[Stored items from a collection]
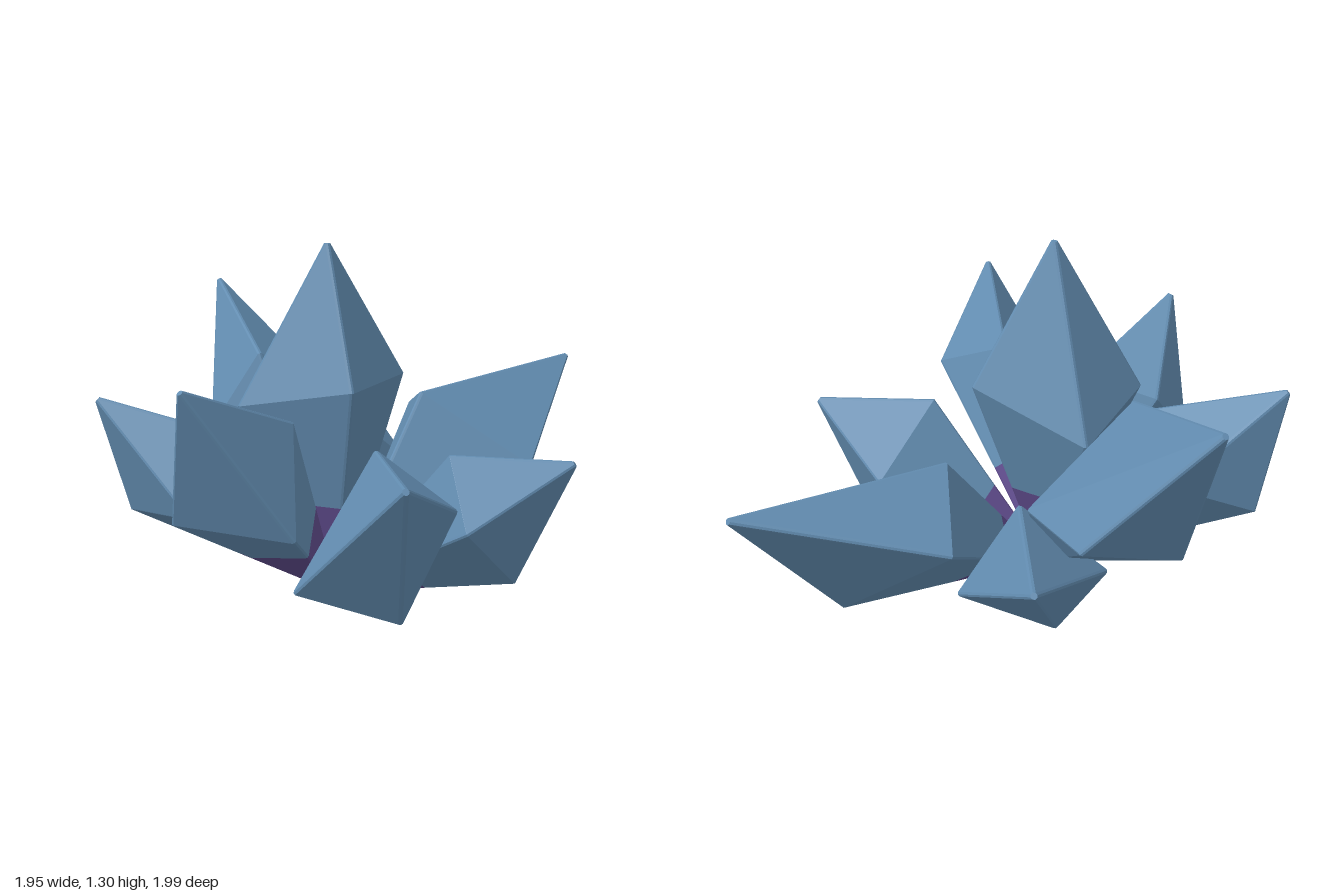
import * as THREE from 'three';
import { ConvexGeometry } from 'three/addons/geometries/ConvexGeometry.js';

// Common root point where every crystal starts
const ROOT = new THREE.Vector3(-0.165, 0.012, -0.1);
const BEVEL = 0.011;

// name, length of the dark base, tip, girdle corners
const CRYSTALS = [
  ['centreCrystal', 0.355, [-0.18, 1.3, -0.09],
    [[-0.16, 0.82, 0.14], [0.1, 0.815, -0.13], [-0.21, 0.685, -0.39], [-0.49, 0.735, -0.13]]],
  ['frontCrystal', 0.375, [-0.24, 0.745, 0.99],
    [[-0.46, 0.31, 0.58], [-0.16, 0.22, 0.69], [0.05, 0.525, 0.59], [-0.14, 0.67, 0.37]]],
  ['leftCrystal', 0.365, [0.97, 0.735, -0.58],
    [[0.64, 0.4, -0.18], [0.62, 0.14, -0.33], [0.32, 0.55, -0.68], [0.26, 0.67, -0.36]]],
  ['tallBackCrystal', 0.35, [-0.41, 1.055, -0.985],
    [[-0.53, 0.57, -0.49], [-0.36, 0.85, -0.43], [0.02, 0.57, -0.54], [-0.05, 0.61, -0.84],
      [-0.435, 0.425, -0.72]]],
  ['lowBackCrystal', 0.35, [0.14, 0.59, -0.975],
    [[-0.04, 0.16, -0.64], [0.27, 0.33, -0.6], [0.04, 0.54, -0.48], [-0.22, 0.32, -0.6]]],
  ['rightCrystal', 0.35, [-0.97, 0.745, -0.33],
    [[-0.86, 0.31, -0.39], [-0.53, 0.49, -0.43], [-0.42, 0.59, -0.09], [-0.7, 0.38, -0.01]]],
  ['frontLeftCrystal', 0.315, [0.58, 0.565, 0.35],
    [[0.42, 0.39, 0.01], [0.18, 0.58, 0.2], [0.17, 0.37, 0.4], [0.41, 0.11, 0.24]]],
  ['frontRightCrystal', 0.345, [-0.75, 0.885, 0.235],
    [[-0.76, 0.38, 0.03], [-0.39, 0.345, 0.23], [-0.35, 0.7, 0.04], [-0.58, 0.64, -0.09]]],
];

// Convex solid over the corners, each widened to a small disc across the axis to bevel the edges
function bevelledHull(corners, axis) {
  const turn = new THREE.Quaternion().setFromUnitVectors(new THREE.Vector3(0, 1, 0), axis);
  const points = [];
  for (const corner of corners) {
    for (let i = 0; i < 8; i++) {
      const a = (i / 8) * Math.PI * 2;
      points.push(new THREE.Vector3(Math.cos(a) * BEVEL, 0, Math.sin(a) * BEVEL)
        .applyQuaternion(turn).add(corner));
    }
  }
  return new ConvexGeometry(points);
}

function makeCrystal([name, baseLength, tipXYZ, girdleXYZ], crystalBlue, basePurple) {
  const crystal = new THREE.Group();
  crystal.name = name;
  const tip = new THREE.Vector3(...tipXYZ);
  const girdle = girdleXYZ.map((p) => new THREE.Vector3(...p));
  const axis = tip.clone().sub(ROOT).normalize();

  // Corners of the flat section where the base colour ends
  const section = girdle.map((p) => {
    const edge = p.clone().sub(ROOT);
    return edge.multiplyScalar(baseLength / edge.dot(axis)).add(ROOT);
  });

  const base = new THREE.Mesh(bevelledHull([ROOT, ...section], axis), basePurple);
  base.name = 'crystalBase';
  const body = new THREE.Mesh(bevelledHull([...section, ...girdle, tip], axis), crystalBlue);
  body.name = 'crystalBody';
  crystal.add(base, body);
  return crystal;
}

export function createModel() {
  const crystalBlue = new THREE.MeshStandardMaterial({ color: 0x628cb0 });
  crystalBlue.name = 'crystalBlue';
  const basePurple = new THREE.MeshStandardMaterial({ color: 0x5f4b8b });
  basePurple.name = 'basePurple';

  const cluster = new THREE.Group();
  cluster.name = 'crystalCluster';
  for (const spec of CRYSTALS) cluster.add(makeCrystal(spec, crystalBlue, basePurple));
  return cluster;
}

• **Instructions to follow**
Your task is to copy every line in the entries that holds the string "points".

• **Solution for this exercise**
  const points = [];
      points.push(new THREE.Vector3(Math.cos(a) * BEVEL, 0, Math.sin(a) * BEVEL)
  return new ConvexGeometry(points);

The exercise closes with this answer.